Tech jingoism bares its ugly face

[dropcap]I[/dropcap]t was foolhardiness unmitigated for TRAI chairman RS Sharma to have published his Aadhaar number in response to an ethical hacker’s challenge. Already certain things have been done using the information gleaned from the number. And it may be too early to know what exactly he has gotten himself into. Twitter users have reportedly managed to dig up Sharma’s mobile numbers, email IDs, physical address, date of birth, and even his frequent flier number.

Apparently, his frequent flier number was linked to the security question relating to his Gmail password. Also made public are his bank account numbers and someone has even deposited one rupee in his bank account. The amusing part about the misadventure is that someone has ordered a OnePlus 6 phone for him via Amazon, cash on delivery.

Not everyone is in the position of the TRAI chairman, who has huge resources at his command to counter misuse of his personal data to indulge in serious criminal activities. But the developments that followed his action show the extent of abuse an ordinary Aadhaar holder is vulnerable to on account of the details becoming known to public. As the former CEO of UIDAI, the agency responsible for issuing Aadhaar cards, Sharma may have done this to prove the security of the national ID, but it is clear that the results are not exactly what he had bargained for.

There are also ethical issues involved in his action. Like Modi’s fitness video challenge, it has already encouraged a number of people to publish their Aaadhaar details and most of such people may not have even a fraction of the technological understanding of the TRAI chairman to be aware of the implications of what they have done.

Sharma’s action amounts to trivialising the recommendations of the Srikrishna Committee to treat Aadhaar number as sensitive personal data and secure it against breaches. According to Aadhaar Act, it is illegal to publish the numbers and as such the TRAI chairman may have committed an illegal act. It is like challenging someone to commit suicide. That the Supreme Court has expressed in favour of decriminalising suicide does not justify encouraging someone to the act. In fact, Sharma has exhibited the culture of technological jingoism that he has inherited from UIDAI.

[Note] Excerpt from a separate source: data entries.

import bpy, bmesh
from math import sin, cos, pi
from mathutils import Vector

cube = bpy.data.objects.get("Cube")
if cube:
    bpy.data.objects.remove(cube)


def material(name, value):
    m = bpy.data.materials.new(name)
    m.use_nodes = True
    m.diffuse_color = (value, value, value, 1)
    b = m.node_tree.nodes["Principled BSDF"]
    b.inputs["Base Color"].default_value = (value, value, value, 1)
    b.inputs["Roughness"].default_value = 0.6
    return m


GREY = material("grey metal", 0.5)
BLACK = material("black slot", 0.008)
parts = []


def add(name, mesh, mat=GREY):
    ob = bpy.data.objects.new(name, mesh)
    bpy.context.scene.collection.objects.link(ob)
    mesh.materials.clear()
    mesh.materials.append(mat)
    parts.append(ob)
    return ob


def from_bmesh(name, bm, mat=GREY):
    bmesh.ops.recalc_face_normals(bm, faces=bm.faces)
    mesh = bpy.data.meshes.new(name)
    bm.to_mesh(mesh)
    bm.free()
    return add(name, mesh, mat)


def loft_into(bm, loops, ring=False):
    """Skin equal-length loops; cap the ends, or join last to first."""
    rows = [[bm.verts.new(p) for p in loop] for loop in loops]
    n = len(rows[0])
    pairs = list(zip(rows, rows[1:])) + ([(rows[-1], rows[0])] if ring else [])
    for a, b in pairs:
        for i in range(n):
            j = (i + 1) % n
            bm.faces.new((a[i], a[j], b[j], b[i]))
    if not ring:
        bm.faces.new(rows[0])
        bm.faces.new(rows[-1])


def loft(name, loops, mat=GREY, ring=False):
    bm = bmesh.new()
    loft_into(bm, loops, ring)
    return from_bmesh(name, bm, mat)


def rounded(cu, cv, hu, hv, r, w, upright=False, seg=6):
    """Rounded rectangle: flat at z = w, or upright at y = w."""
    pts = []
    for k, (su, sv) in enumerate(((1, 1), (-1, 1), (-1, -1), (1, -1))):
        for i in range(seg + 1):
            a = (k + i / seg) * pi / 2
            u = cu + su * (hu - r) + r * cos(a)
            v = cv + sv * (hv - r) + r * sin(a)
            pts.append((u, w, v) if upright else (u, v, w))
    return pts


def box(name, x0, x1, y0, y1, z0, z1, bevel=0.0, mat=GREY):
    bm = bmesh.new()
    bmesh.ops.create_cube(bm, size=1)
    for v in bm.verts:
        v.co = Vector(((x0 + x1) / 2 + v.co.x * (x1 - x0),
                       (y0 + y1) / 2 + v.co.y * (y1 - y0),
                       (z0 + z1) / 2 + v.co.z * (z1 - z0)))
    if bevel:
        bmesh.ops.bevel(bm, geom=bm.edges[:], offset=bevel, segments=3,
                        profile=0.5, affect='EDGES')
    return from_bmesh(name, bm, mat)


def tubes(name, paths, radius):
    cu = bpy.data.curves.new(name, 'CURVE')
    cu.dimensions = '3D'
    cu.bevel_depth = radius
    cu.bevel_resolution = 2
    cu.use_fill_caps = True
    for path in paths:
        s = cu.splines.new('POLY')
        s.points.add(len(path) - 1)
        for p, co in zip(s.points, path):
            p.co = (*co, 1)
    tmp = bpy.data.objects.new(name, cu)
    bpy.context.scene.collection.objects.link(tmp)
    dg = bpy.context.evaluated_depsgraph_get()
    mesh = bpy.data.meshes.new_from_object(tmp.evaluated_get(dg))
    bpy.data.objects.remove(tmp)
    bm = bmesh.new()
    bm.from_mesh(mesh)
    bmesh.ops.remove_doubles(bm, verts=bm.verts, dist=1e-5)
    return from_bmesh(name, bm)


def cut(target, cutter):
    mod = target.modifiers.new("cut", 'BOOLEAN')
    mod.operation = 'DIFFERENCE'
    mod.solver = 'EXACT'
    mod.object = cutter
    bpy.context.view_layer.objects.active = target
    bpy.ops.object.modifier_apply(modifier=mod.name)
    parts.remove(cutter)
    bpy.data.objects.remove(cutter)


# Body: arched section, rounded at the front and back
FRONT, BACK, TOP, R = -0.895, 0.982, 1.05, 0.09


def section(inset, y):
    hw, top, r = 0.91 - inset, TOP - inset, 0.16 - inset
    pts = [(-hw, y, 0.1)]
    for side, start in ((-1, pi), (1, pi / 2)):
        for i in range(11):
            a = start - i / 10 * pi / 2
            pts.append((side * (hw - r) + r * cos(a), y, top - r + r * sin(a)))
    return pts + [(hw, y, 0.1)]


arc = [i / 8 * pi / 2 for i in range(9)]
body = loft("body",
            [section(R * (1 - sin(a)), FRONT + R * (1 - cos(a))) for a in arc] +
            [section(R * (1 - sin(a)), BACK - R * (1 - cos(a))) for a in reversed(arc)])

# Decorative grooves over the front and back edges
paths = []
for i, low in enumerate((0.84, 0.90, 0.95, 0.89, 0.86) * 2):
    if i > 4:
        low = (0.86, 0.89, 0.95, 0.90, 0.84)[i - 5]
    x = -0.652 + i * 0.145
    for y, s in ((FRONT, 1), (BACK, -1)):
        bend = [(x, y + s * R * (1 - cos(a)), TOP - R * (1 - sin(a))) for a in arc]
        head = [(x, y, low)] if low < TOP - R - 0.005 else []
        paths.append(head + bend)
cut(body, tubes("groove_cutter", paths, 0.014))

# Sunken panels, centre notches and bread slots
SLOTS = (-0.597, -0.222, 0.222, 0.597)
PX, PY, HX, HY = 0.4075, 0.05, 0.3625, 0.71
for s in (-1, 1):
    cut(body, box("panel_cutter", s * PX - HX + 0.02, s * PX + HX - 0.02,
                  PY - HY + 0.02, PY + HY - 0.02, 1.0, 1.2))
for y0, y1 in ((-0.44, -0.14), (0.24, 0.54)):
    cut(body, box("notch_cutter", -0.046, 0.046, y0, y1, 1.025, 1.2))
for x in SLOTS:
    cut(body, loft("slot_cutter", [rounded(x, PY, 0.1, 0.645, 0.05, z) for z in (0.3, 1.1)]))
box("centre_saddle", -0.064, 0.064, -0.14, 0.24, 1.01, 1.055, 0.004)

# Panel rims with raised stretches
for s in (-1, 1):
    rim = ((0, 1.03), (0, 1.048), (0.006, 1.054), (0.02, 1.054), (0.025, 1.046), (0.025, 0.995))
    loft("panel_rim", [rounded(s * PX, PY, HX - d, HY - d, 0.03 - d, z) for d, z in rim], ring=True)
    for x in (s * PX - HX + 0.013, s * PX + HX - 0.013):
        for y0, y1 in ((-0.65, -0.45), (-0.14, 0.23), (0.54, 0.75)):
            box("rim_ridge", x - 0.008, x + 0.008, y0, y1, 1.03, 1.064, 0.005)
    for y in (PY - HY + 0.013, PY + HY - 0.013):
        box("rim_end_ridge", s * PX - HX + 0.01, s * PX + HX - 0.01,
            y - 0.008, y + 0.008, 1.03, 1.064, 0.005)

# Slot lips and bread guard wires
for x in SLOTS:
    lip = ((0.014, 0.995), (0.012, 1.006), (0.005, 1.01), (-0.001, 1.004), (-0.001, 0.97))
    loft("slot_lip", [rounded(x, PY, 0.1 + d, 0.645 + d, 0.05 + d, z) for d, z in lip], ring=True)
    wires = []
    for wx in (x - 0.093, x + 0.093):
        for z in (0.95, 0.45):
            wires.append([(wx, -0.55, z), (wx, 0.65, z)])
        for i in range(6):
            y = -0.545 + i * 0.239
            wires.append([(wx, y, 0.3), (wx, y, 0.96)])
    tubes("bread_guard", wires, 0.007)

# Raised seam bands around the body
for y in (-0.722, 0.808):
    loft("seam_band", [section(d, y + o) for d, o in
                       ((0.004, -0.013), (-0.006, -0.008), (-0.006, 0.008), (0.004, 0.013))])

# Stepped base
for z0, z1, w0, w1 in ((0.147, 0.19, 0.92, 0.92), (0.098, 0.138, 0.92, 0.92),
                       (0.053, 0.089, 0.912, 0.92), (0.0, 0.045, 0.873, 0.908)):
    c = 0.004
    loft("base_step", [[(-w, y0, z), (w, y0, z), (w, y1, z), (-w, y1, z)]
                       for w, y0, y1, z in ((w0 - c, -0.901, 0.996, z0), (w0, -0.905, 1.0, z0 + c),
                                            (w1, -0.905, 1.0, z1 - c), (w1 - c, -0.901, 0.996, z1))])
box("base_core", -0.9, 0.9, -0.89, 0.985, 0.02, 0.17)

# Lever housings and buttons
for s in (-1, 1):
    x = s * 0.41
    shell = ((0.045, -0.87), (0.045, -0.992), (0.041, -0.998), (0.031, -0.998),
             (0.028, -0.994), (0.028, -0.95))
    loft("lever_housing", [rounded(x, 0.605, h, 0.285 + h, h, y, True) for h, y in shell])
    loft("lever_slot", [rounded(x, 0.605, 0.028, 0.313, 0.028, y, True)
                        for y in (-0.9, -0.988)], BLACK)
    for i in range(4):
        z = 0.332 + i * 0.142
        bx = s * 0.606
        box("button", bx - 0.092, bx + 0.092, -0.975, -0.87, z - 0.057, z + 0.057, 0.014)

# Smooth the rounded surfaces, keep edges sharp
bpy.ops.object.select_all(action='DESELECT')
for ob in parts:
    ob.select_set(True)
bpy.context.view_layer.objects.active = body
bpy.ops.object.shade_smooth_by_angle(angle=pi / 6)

As expected, the authority has denied that the TRAI chairman’s Aadhaar number was at fault. Not many would have forgotten what the authority did to a reporter who had breached the Aadhaar ecosystem with the help of an agent to establish its vulnerability. While filing a criminal case against the reporter for the breach, in a clear case of shooting the messenger, UIDAI immediately ordered additional layers of security to the system, thus vindicating the reporter’s claim. And yet UIDAI put up a brave face.